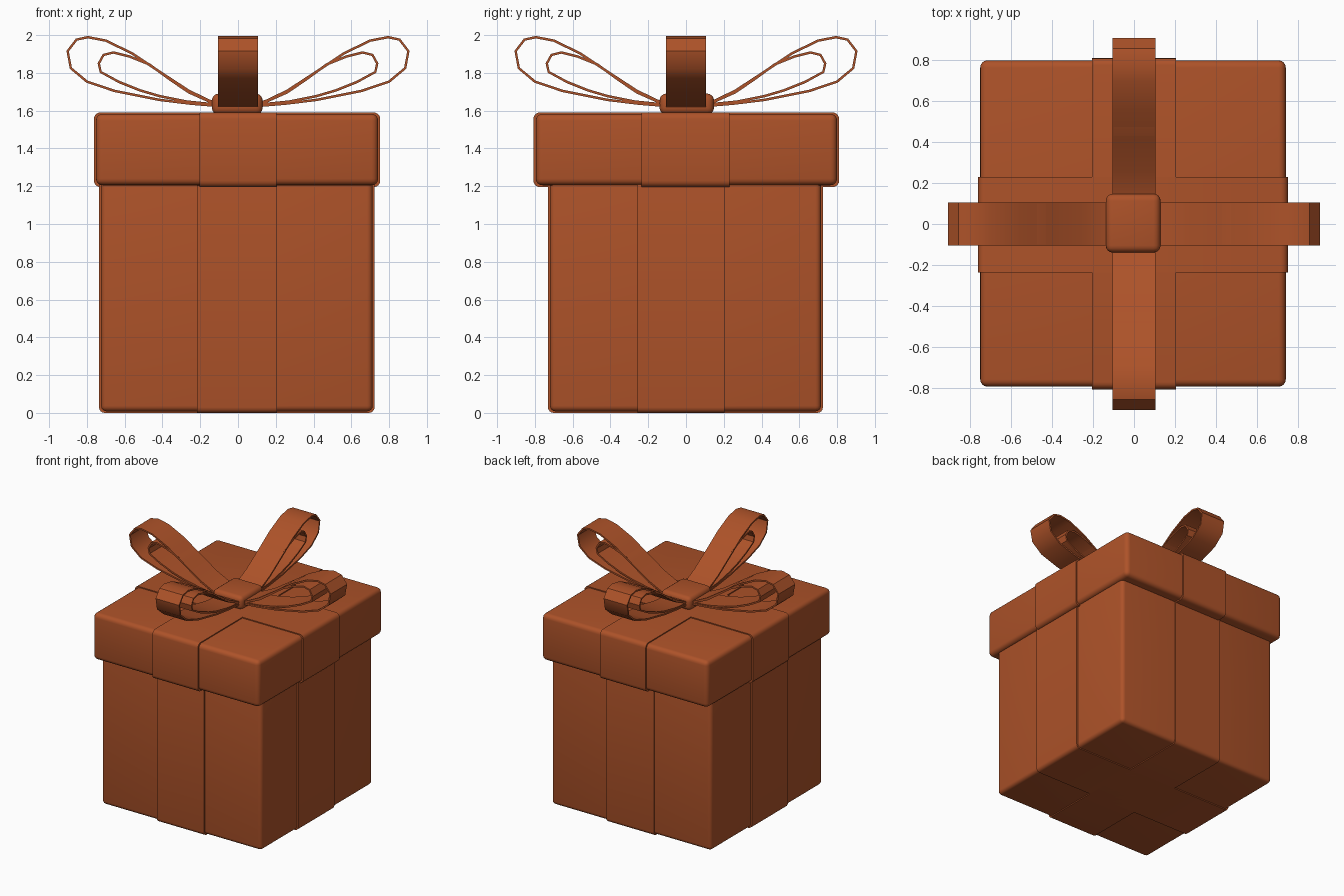
import bpy, bmesh, math
from mathutils import Matrix, Vector

if "Cube" in bpy.data.objects:
    bpy.data.objects.remove(bpy.data.objects["Cube"])

mat = bpy.data.materials.new("terracotta")
mat.diffuse_color = (0.42, 0.085, 0.022, 1)
mat.use_nodes = True
mat.node_tree.nodes["Principled BSDF"].inputs["Base Color"].default_value = mat.diffuse_color


def finish(name, bm, mods=()):
    """Turn a bmesh into a named object, apply modifiers, smooth by angle."""
    bmesh.ops.recalc_face_normals(bm, faces=bm.faces)
    me = bpy.data.meshes.new(name)
    bm.to_mesh(me)
    bm.free()
    ob = bpy.data.objects.new(name, me)
    bpy.context.collection.objects.link(ob)
    me.materials.append(mat)
    bpy.ops.object.select_all(action='DESELECT')
    ob.select_set(True)
    bpy.context.view_layer.objects.active = ob
    for kind, props in mods:
        m = ob.modifiers.new(kind, kind)
        for k, v in props.items():
            setattr(m, k, v)
        bpy.ops.object.modifier_apply(modifier=m.name)
    bpy.ops.object.shade_smooth_by_angle(angle=math.radians(40))
    return ob


def rounded_box(name, lo, hi, bevel):
    lo, hi = Vector(lo), Vector(hi)
    bm = bmesh.new()
    bmesh.ops.create_cube(bm, size=1)
    for v in bm.verts:
        v.co = (lo + hi) / 2 + v.co * (hi - lo)
    return finish(name, bm, [('BEVEL', dict(width=bevel, segments=4))])


def band(name, axis, span, width, z, r):
    """Rounded-rectangle loop running along axis, extruded across its width."""
    pts = []
    corners = [(span[1] - r, z[1] - r, 0), (span[0] + r, z[1] - r, 90),
               (span[0] + r, z[0] + r, 180), (span[1] - r, z[0] + r, 270)]
    for u, w, a0 in corners:
        for i in range(5):
            a = math.radians(a0 + i * 22.5)
            pts.append((u + r * math.cos(a), w + r * math.sin(a)))

    def place(u, across, w):
        return (u, across, w) if axis == 'x' else (across, u, w)
    bm = bmesh.new()
    rings = [[bm.verts.new(place(u, c, w)) for u, w in pts] for c in width]
    n = len(pts)
    for i in range(n):
        j = (i + 1) % n
        bm.faces.new((rings[0][i], rings[0][j], rings[1][j], rings[1][i]))
    for ring in rings:
        bm.faces.new(ring)
    return finish(name, bm)


def bow_loop(name, profile, turn, half=0.105):
    """Closed ribbon strip, thickened and turned about z."""
    bm = bmesh.new()
    rows = [[bm.verts.new((x, s, z)) for x, z in profile] for s in (-half, half)]
    n = len(profile)
    for i in range(n):
        j = (i + 1) % n
        bm.faces.new((rows[0][i], rows[0][j], rows[1][j], rows[1][i]))
    bmesh.ops.rotate(bm, verts=bm.verts, matrix=Matrix.Rotation(turn, 3, 'Z'))
    return finish(name, bm, [('SOLIDIFY', dict(thickness=0.013, offset=0))])


# Box and lid
rounded_box("box_body", (-0.725, -0.72, 0.008), (0.713, 0.715, 1.3), 0.03)
rounded_box("box_lid", (-0.752, -0.795, 1.205), (0.742, 0.8, 1.583), 0.035)

# Flat ribbons around the body
band("body_ribbon_x", 'x', (-0.736, 0.723), (-0.258, 0.205), (0, 1.3), 0.03)
band("body_ribbon_y", 'y', (-0.731, 0.725), (-0.218, 0.207), (0, 1.3), 0.03)

# Flat ribbons over the lid
band("lid_ribbon_x", 'x', (-0.763, 0.753), (-0.236, 0.23), (1.195, 1.591), 0.035)
band("lid_ribbon_y", 'y', (-0.808, 0.811), (-0.205, 0.205), (1.195, 1.591), 0.035)

# Bow knot
rounded_box("bow_knot", (-0.138, -0.14, 1.58), (0.13, 0.148, 1.69), 0.035)

# Bow: a large and a small loop on each of four sides
outer = [(0.05, 1.63), (0.15, 1.652), (0.26, 1.705), (0.415, 1.806), (0.56, 1.903),
         (0.70, 1.971), (0.795, 1.989), (0.855, 1.976), (0.902, 1.915), (0.885, 1.825),
         (0.80, 1.754), (0.655, 1.705), (0.415, 1.657), (0.25, 1.637), (0.13, 1.627)]
inner = [(0.05, 1.636), (0.15, 1.648), (0.26, 1.697), (0.36, 1.765), (0.47, 1.845),
         (0.575, 1.887), (0.66, 1.908), (0.712, 1.895), (0.737, 1.85), (0.727, 1.805),
         (0.63, 1.752), (0.52, 1.708), (0.415, 1.677), (0.27, 1.648), (0.13, 1.634)]
for i, side in enumerate(("right", "back", "left", "front")):
    bow_loop("bow_outer_loop_" + side, outer, i * math.pi / 2)
    bow_loop("bow_inner_loop_" + side, inner, i * math.pi / 2, 0.1)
━━━━━━━━━━━━━━━━
## TRY IT
All of the records need to be reproduced exactly, with each picture omitted.

## YOUR SOLUTION
import bpy, bmesh, math
from mathutils import Matrix, Vector

if "Cube" in bpy.data.objects:
    bpy.data.objects.remove(bpy.data.objects["Cube"])

mat = bpy.data.materials.new("terracotta")
mat.diffuse_color = (0.42, 0.085, 0.022, 1)
mat.use_nodes = True
mat.node_tree.nodes["Principled BSDF"].inputs["Base Color"].default_value = mat.diffuse_color


def finish(name, bm, mods=()):
    """Turn a bmesh into a named object, apply modifiers, smooth by angle."""
    bmesh.ops.recalc_face_normals(bm, faces=bm.faces)
    me = bpy.data.meshes.new(name)
    bm.to_mesh(me)
    bm.free()
    ob = bpy.data.objects.new(name, me)
    bpy.context.collection.objects.link(ob)
    me.materials.append(mat)
    bpy.ops.object.select_all(action='DESELECT')
    ob.select_set(True)
    bpy.context.view_layer.objects.active = ob
    for kind, props in mods:
        m = ob.modifiers.new(kind, kind)
        for k, v in props.items():
            setattr(m, k, v)
        bpy.ops.object.modifier_apply(modifier=m.name)
    bpy.ops.object.shade_smooth_by_angle(angle=math.radians(40))
    return ob


def rounded_box(name, lo, hi, bevel):
    lo, hi = Vector(lo), Vector(hi)
    bm = bmesh.new()
    bmesh.ops.create_cube(bm, size=1)
    for v in bm.verts:
        v.co = (lo + hi) / 2 + v.co * (hi - lo)
    return finish(name, bm, [('BEVEL', dict(width=bevel, segments=4))])


def band(name, axis, span, width, z, r):
    """Rounded-rectangle loop running along axis, extruded across its width."""
    pts = []
    corners = [(span[1] - r, z[1] - r, 0), (span[0] + r, z[1] - r, 90),
               (span[0] + r, z[0] + r, 180), (span[1] - r, z[0] + r, 270)]
    for u, w, a0 in corners:
        for i in range(5):
            a = math.radians(a0 + i * 22.5)
            pts.append((u + r * math.cos(a), w + r * math.sin(a)))

    def place(u, across, w):
        return (u, across, w) if axis == 'x' else (across, u, w)
    bm = bmesh.new()
    rings = [[bm.verts.new(place(u, c, w)) for u, w in pts] for c in width]
    n = len(pts)
    for i in range(n):
        j = (i + 1) % n
        bm.faces.new((rings[0][i], rings[0][j], rings[1][j], rings[1][i]))
    for ring in rings:
        bm.faces.new(ring)
    return finish(name, bm)


def bow_loop(name, profile, turn, half=0.105):
    """Closed ribbon strip, thickened and turned about z."""
    bm = bmesh.new()
    rows = [[bm.verts.new((x, s, z)) for x, z in profile] for s in (-half, half)]
    n = len(profile)
    for i in range(n):
        j = (i + 1) % n
        bm.faces.new((rows[0][i], rows[0][j], rows[1][j], rows[1][i]))
    bmesh.ops.rotate(bm, verts=bm.verts, matrix=Matrix.Rotation(turn, 3, 'Z'))
    return finish(name, bm, [('SOLIDIFY', dict(thickness=0.013, offset=0))])


# Box and lid
rounded_box("box_body", (-0.725, -0.72, 0.008), (0.713, 0.715, 1.3), 0.03)
rounded_box("box_lid", (-0.752, -0.795, 1.205), (0.742, 0.8, 1.583), 0.035)

# Flat ribbons around the body
band("body_ribbon_x", 'x', (-0.736, 0.723), (-0.258, 0.205), (0, 1.3), 0.03)
band("body_ribbon_y", 'y', (-0.731, 0.725), (-0.218, 0.207), (0, 1.3), 0.03)

# Flat ribbons over the lid
band("lid_ribbon_x", 'x', (-0.763, 0.753), (-0.236, 0.23), (1.195, 1.591), 0.035)
band("lid_ribbon_y", 'y', (-0.808, 0.811), (-0.205, 0.205), (1.195, 1.591), 0.035)

# Bow knot
rounded_box("bow_knot", (-0.138, -0.14, 1.58), (0.13, 0.148, 1.69), 0.035)

# Bow: a large and a small loop on each of four sides
outer = [(0.05, 1.63), (0.15, 1.652), (0.26, 1.705), (0.415, 1.806), (0.56, 1.903),
         (0.70, 1.971), (0.795, 1.989), (0.855, 1.976), (0.902, 1.915), (0.885, 1.825),
         (0.80, 1.754), (0.655, 1.705), (0.415, 1.657), (0.25, 1.637), (0.13, 1.627)]
inner = [(0.05, 1.636), (0.15, 1.648), (0.26, 1.697), (0.36, 1.765), (0.47, 1.845),
         (0.575, 1.887), (0.66, 1.908), (0.712, 1.895), (0.737, 1.85), (0.727, 1.805),
         (0.63, 1.752), (0.52, 1.708), (0.415, 1.677), (0.27, 1.648), (0.13, 1.634)]
for i, side in enumerate(("right", "back", "left", "front")):
    bow_loop("bow_outer_loop_" + side, outer, i * math.pi / 2)
    bow_loop("bow_inner_loop_" + side, inner, i * math.pi / 2, 0.1)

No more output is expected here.